WHAT IS BEING ASKED: Which lines of the data hold the word "translate"? Copy all of them.

--- RECORDED DATA Enclosed Below ---

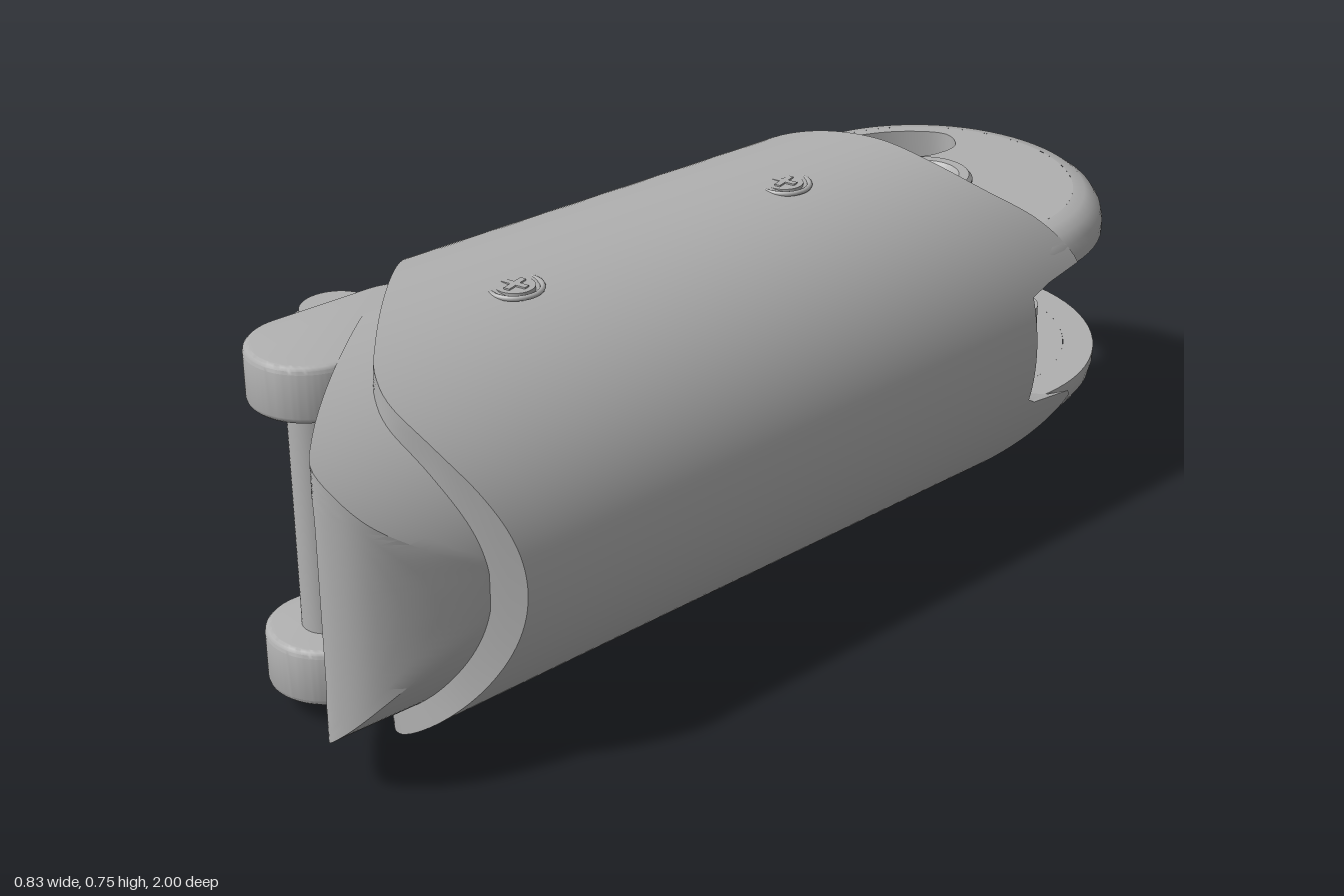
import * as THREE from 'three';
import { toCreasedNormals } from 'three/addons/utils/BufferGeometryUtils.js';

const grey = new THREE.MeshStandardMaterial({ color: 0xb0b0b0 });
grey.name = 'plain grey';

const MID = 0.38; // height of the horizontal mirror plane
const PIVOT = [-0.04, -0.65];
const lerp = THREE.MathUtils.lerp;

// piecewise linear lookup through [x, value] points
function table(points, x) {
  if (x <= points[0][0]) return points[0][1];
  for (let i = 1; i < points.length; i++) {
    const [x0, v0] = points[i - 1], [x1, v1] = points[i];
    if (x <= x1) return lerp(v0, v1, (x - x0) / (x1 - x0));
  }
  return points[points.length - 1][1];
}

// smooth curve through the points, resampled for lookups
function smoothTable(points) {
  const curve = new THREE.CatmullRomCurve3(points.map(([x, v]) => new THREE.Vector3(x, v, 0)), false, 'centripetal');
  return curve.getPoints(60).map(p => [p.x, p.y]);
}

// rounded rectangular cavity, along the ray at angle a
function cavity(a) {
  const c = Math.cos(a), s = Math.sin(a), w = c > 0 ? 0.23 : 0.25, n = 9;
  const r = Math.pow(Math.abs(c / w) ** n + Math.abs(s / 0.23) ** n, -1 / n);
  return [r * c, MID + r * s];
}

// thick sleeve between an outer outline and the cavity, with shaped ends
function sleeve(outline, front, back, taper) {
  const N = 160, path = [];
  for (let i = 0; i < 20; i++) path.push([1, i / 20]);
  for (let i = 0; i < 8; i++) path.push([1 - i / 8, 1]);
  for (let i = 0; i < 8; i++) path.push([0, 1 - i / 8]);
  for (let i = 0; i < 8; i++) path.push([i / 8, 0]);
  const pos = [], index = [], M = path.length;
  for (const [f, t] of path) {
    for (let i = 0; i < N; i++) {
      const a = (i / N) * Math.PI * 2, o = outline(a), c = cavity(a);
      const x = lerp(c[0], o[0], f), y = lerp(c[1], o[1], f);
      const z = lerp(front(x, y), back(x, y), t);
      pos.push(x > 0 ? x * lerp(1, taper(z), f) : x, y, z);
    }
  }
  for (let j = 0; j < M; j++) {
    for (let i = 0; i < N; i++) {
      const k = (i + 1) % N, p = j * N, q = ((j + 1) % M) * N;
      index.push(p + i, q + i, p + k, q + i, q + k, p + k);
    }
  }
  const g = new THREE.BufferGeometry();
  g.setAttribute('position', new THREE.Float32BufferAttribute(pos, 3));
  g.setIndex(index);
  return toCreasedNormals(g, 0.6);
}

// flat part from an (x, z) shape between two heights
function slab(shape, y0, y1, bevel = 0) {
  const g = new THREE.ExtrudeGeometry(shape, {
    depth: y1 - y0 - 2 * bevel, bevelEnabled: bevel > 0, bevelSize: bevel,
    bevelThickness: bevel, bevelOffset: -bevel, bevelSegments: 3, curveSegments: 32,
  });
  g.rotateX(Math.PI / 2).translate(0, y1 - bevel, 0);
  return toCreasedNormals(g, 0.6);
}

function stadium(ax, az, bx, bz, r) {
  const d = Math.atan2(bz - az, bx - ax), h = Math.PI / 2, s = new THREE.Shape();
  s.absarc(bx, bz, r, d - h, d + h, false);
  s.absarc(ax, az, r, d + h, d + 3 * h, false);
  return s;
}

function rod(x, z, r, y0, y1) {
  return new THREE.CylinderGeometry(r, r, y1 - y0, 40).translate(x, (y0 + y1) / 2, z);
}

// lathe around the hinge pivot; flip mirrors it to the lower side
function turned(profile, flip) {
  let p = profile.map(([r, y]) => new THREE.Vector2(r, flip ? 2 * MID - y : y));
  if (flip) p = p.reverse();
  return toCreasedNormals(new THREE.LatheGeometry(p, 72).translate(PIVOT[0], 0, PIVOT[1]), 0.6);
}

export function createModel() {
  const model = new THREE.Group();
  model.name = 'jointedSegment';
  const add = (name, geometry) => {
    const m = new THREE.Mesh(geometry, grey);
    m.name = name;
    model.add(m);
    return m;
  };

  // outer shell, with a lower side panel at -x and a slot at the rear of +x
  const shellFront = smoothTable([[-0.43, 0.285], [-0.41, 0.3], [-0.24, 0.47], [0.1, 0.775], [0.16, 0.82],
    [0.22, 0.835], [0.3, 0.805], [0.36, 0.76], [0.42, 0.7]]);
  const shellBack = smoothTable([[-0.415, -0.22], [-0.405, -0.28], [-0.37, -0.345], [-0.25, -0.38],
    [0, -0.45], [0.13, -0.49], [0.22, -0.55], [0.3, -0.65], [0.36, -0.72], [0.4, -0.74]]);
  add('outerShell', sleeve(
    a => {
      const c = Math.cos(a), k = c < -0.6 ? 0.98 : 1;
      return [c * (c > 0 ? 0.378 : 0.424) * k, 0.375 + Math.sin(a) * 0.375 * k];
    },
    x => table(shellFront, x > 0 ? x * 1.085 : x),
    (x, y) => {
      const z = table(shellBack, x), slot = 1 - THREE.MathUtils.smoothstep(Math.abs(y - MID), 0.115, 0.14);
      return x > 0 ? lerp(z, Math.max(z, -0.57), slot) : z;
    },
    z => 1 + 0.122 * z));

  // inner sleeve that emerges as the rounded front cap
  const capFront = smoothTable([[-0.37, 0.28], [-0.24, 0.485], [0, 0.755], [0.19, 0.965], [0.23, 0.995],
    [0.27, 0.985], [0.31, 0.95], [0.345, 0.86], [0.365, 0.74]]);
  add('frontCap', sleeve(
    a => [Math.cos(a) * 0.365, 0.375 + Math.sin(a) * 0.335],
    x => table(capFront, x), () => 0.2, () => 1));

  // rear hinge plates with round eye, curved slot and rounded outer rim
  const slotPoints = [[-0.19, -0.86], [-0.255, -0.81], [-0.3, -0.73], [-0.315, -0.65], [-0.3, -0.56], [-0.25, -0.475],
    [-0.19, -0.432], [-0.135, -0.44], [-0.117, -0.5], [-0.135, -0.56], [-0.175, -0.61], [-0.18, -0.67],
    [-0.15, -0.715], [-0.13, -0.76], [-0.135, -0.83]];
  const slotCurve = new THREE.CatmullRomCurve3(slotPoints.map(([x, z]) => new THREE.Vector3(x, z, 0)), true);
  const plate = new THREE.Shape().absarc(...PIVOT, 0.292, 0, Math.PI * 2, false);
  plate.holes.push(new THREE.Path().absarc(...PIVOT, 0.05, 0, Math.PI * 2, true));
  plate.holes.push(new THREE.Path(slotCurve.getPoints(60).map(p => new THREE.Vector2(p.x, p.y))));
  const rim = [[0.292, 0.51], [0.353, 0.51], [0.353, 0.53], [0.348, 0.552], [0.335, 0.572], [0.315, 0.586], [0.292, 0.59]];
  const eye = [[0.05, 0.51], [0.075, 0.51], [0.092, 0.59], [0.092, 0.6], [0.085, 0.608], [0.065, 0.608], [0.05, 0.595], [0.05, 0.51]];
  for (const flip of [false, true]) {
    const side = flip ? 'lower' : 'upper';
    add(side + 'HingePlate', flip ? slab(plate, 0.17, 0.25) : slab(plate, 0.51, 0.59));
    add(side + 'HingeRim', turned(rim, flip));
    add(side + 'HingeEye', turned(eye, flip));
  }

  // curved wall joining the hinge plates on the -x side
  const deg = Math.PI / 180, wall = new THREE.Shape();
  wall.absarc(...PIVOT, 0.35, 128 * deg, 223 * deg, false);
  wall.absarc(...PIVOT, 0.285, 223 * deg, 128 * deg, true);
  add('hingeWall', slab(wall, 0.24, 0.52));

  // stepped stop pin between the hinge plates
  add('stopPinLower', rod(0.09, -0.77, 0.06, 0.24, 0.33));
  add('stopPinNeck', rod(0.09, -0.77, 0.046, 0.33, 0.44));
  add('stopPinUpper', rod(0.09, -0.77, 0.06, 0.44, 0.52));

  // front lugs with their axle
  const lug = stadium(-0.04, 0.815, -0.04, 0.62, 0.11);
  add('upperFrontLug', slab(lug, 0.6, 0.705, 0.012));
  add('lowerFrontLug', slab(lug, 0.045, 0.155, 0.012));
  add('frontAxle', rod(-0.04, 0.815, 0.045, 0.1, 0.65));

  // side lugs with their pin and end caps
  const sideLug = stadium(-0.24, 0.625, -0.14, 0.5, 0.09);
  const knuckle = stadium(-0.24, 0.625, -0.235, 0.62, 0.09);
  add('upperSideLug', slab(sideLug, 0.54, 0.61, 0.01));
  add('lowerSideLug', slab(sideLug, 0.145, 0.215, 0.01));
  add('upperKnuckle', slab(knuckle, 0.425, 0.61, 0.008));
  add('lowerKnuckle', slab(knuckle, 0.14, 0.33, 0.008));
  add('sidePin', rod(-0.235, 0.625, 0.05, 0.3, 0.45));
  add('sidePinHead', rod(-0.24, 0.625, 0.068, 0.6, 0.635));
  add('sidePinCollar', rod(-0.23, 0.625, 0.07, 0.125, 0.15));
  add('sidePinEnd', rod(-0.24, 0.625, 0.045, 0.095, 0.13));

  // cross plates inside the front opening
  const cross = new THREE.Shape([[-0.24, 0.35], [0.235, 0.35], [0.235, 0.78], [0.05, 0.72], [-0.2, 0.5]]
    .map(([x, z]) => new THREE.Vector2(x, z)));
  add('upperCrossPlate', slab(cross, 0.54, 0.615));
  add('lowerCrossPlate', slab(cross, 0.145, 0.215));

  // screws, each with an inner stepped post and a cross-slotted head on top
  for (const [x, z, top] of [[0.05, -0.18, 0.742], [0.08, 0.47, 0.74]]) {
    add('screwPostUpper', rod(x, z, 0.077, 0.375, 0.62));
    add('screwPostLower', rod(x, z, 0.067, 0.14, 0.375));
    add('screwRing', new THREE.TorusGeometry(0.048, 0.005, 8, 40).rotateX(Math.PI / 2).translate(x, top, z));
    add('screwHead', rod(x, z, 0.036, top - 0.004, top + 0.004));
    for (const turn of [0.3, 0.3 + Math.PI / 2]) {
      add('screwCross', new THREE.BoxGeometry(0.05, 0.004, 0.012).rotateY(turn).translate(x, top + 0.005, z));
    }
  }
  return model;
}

--- End of Enclosed RECORDED DATA ---

SOLUTION TO THIS EXERCISE:
  g.rotateX(Math.PI / 2).translate(0, y1 - bevel, 0);
  return new THREE.CylinderGeometry(r, r, y1 - y0, 40).translate(x, (y0 + y1) / 2, z);
  return toCreasedNormals(new THREE.LatheGeometry(p, 72).translate(PIVOT[0], 0, PIVOT[1]), 0.6);
    add('screwRing', new THREE.TorusGeometry(0.048, 0.005, 8, 40).rotateX(Math.PI / 2).translate(x, top, z));
      add('screwCross', new THREE.BoxGeometry(0.05, 0.004, 0.012).rotateY(turn).translate(x, top + 0.005, z));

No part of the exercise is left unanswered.